### ASSIGNMENT:
Look down the entries below and report how many lines hold the string "name"; write nothing else.

** THE DATA follows **

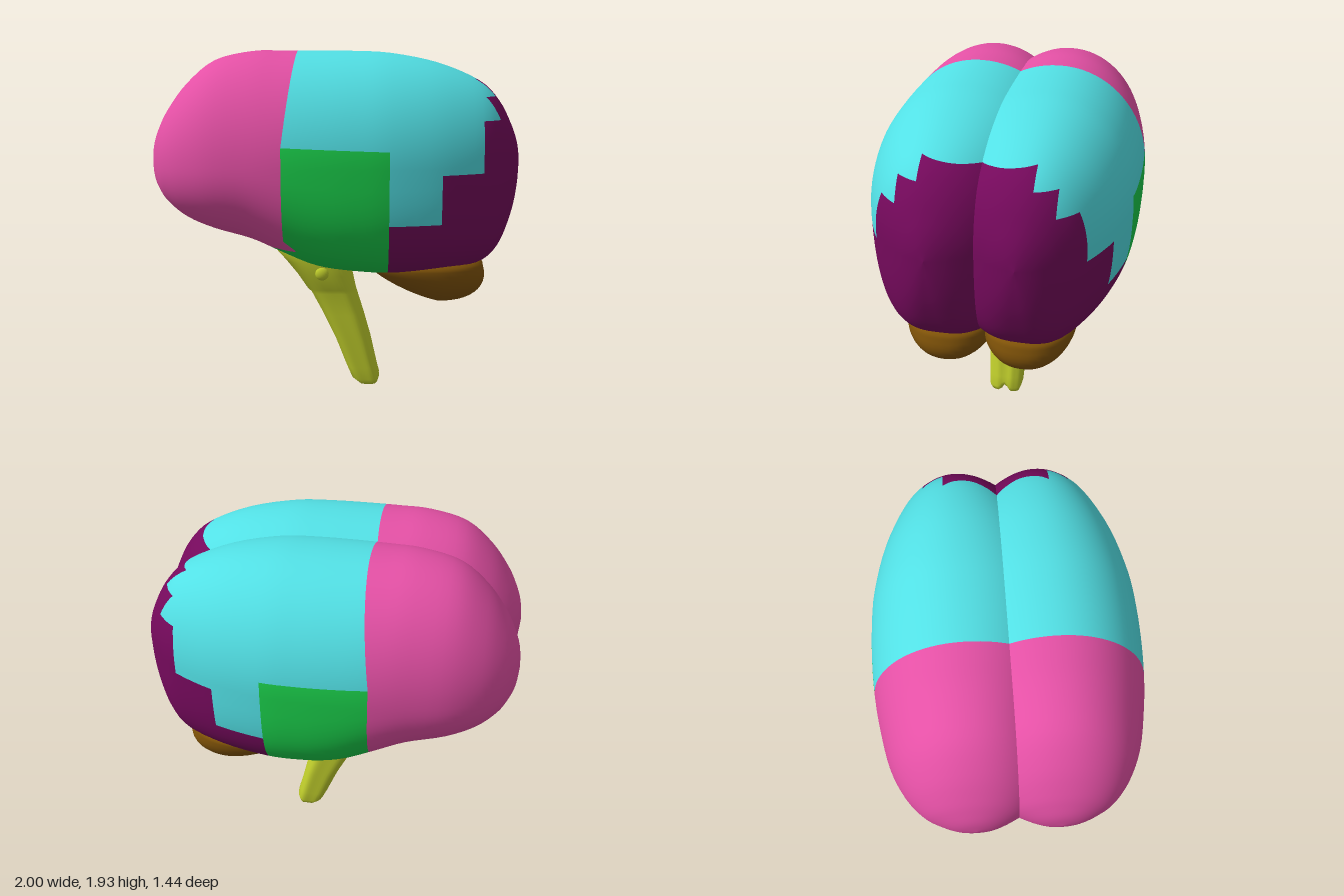
import * as THREE from 'three';

const mat = (name, color) => {
  const m = new THREE.MeshStandardMaterial({ color });
  m.name = name;
  return m;
};

// Closed skin over rings of equal length; the first and last ring close the ends
function skin(rings) {
  const n = rings[0].length, pos = rings.flat(2), idx = [];
  for (let i = 0; i < rings.length - 1; i++)
    for (let j = 0; j < n; j++) {
      const a = i * n + j, b = i * n + (j + 1) % n;
      idx.push(a, a + n, b + n, a, b + n, b);
    }
  const g = new THREE.BufferGeometry();
  g.setAttribute('position', new THREE.Float32BufferAttribute(pos, 3));
  g.setIndex(idx);
  g.computeVertexNormals();
  return g;
}

const spow = (v, p) => Math.sign(v) * Math.abs(v) ** p;

// Cerebral hemisphere: x, top, bottom, outer width
const MID = 1.34, LOBE = 0.22;
const rows = [
  [-1, MID, MID, 0.22], [-0.985, 1.45, 1.23, 0.32], [-0.95, 1.54, 1.16, 0.41], [-0.9, 1.63, 1.1, 0.49],
  [-0.8, 1.76, 1.025, 0.575], [-0.65, 1.88, 0.965, 0.645], [-0.45, 1.927, 0.91, 0.687],
  [-0.28, 1.93, 0.84, 0.71], [-0.1, 1.93, 0.775, 0.72], [0.1, 1.928, 0.748, 0.718],
  [0.3, 1.917, 0.737, 0.7], [0.55, 1.867, 0.75, 0.637], [0.77, 1.775, 0.785, 0.535],
  [0.88, 1.67, 0.87, 0.44], [0.95, 1.54, 1.03, 0.35], [0.985, 1.44, 1.18, 0.28], [1, MID, MID, 0.22],
];

function hemisphere() {
  const heights = new THREE.CatmullRomCurve3(rows.map(r => new THREE.Vector3(r[0], r[1], r[2])), false, 'catmullrom');
  const widths = new THREE.CatmullRomCurve3(rows.map(r => new THREE.Vector3(r[0], r[3], 0)), false, 'catmullrom');
  const rings = [], NX = 64, NA = 80;
  for (let i = 0; i <= NX; i++) {
    const h = heights.getPoint(i / NX), a = Math.max(0, widths.getPoint(i / NX).y - LOBE);
    const low = 2.2 + 0.8 * THREE.MathUtils.smoothstep(h.x, -0.5, 0.1);
    const inner = 1 + 0.12 * THREE.MathUtils.smoothstep(h.x, -0.8, 0.4);
    const ring = [];
    for (let j = 0; j < NA; j++) {
      const t = j / NA * Math.PI * 2, s = Math.sin(t), c = Math.cos(t), e = 2 / (s > 0 ? 2.05 : low);
      const y = MID + (s > 0 ? h.y - MID : MID - h.z) * spow(s, e);
      ring.push([h.x, y, LOBE + a * (c < 0 ? inner : 1) * spow(c, e)]);
    }
    rings.push(ring);
  }
  return skin(rings);
}

// Planes [x, y, z, offset]: the midline, then those along which the coloured regions meet
const cuts = [
  [0, 0, 1, 0],
  [1, 0, 0, 0.26], [1, -0.125, 0, 0.44125], [0, 1, 0, -1.45], [0, 1, 0, -0.89], [0.07, 0.08, 0, -0.058],
  [1, 0, 0, 0.2], [1, 0, 0, -0.285], [0.037, 1, 0, -1.44], [1, 0, 0, -0.555], [1, 0, 0, -0.775],
  [0, 1, 0, -1.05], [0, 1, 0, -1.305], [0, 1, 0, -1.57], [0, 1, 0, -1.69], [0, 1, -0.15, -1.74],
  [0, 0, 1, -0.39], [0, 0, 1, -0.28],
];

function region(x, y, z) {
  const edge = -0.26 + Math.max(0, 0.125 * (y - 1.45));
  const spike = x < -0.2 && 0.07 * x + 0.08 * y < 0.058;
  if (y > 0.89 && (x < edge || spike)) return 'frontalLobe';
  if (x < 0.285) return y < 1.44 - 0.037 * x ? 'temporalLobe' : 'parietalLobe';
  const side = x < 0.555 ? 1.05 : x < 0.775 ? 1.305 : z > 0.39 ? 1.57 : 1.69;
  return y < (z < 0.28 ? 1.74 + 0.15 * z : side) ? 'occipitalLobe' : 'parietalLobe';
}

// Split one triangle (corners hold position and normal) by a plane
function split(tri, [a, b, c, d]) {
  const f = tri.map(p => a * p[0] + b * p[1] + c * p[2] + d);
  if (Math.min(...f) > -1e-5 || Math.max(...f) < 1e-5) return [tri];
  const halves = [[], []];
  for (let i = 0; i < 3; i++) {
    const k = (i + 1) % 3;
    halves[f[i] > 0 ? 1 : 0].push(tri[i]);
    if (f[i] > 0 !== f[k] > 0) {
      const t = f[i] / (f[i] - f[k]);
      const m = tri[i].map((v, q) => v + (tri[k][q] - v) * t);
      halves[0].push(m);
      halves[1].push(m);
    }
  }
  return halves.flatMap(h => h.slice(2).map((p, i) => [h[0], h[i + 1], p]));
}

// Cut the hemisphere into lobes and mirror each to the other side
function cerebrum(materials) {
  const g = hemisphere(), P = g.attributes.position, N = g.attributes.normal, idx = g.index.array;
  const corner = i => [P.getX(i), P.getY(i), P.getZ(i), N.getX(i), N.getY(i), N.getZ(i)];
  const lobes = {};
  for (let i = 0; i < idx.length; i += 3) {
    let tris = [[corner(idx[i]), corner(idx[i + 1]), corner(idx[i + 2])]];
    for (const cut of cuts) tris = tris.flatMap(t => split(t, cut));
    for (const t of tris) {
      const mid = [0, 1, 2].map(k => (t[0][k] + t[1][k] + t[2][k]) / 3);
      if (mid[2] < 0) continue;
      const flip = [t[0], t[2], t[1]].map(p => [p[0], p[1], -p[2], p[3], p[4], -p[5]]);
      (lobes[region(...mid)] ??= []).push(...t, ...flip);
    }
  }
  const group = new THREE.Group();
  group.name = 'cerebrum';
  for (const [name, pts] of Object.entries(lobes)) {
    const geo = new THREE.BufferGeometry();
    geo.setAttribute('position', new THREE.Float32BufferAttribute(pts.flatMap(p => p.slice(0, 3)), 3));
    geo.setAttribute('normal', new THREE.Float32BufferAttribute(pts.flatMap(p => p.slice(3)), 3));
    const mesh = new THREE.Mesh(geo, materials[name]);
    mesh.name = name;
    group.add(mesh);
  }
  return group;
}

// Cerebellum lobe: a squarish ball, deepest towards the back and flat at the midline
function cerebellumLobe(side) {
  const g = new THREE.SphereGeometry(1, 40, 28), p = g.attributes.position;
  for (let i = 0; i < p.count; i++) {
    const x = p.getX(i), y = p.getY(i), z = p.getZ(i);
    const down = Math.max(0, -y);
    const px = 0.5 + 0.32 * spow(x, 0.9) + 0.07 * down;
    const depth = 0.205 * (1 + 0.35 * Math.min(0, px - 0.57) / 0.3);
    const py = 0.76 + (y < 0 ? depth : 0.09) * spow(y, 0.95);
    const pz = 0.21 + 0.255 * spow(z * side, 0.9) * (1 - 0.1 * down);
    p.setXYZ(i, px, py, side * Math.max(0, pz));
  }
  g.computeVertexNormals();
  return g;
}

// Brain stem: y, front x, back x, half width
function brainStem() {
  const stations = [
    [0.0, 0.16, 0.22, 0.045], [0.0, 0.125, 0.245, 0.085], [0.03, 0.085, 0.257, 0.098], [0.1, 0.055, 0.243, 0.102],
    [0.27, -0.012, 0.205, 0.113], [0.42, -0.085, 0.163, 0.118], [0.55, -0.155, 0.123, 0.122],
    [0.575, -0.178, 0.117, 0.135], [0.66, -0.235, 0.1, 0.155], [0.74, -0.3, 0.08, 0.165],
    [0.82, -0.375, 0.065, 0.16], [0.92, -0.38, 0.03, 0.13], [0.92, -0.16, -0.15, 0.005],
  ];
  const n = 48;
  const rings = stations.map(([y, x0, x1, w], k) => Array.from({ length: n }, (_, j) => {
    const t = j / n * Math.PI * 2, c = Math.cos(t), s = Math.sin(t);
    const groove = Math.exp(-((s / 0.22) ** 2)), ridge = 1 + (k < 7 ? 0.035 : 0.01) * Math.cos(6 * t);
    const x = (x0 + x1) / 2 + (x1 - x0) / 2 * spow(c, 0.8) * (1 - 0.16 * groove) * ridge;
    return [x, y + (k < 3 ? 0.045 * groove : 0), w * spow(s, 0.8) * ridge];
  }));
  // Close the lower end at its middle
  rings.unshift(Array.from({ length: n }, () => [0.19, 0.04, 0]));
  return skin(rings);
}

export function createModel() {
  const model = new THREE.Group();
  model.name = 'brain';
  const olive = mat('olive yellow', 0xc1cf2c), brown = mat('brown', 0x835508);
  model.add(cerebrum({
    frontalLobe: mat('pink', 0xe450a5),
    parietalLobe: mat('cyan', 0x52e0e5),
    temporalLobe: mat('green', 0x1acd4a),
    occipitalLobe: mat('dark purple', 0x75095c),
  }));
  const add = (name, geo, material) => {
    const mesh = new THREE.Mesh(geo, material);
    mesh.name = name;
    model.add(mesh);
    return mesh;
  };
  add('brainStem', brainStem(), olive);
  for (const side of [1, -1]) {
    const word = side > 0 ? 'left' : 'right';
    add(word + 'Cerebellum', cerebellumLobe(side), brown);
    // Small nerve root swelling on the side of the stem
    const nub = add(word + 'NerveRoot', new THREE.SphereGeometry(0.04, 20, 14), olive);
    nub.position.set(-0.08, 0.68, side * 0.15);
    nub.scale.z = 0.6;
  }
  return model;
}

** End of THE DATA **

### EXERCISE RESPONSE:
9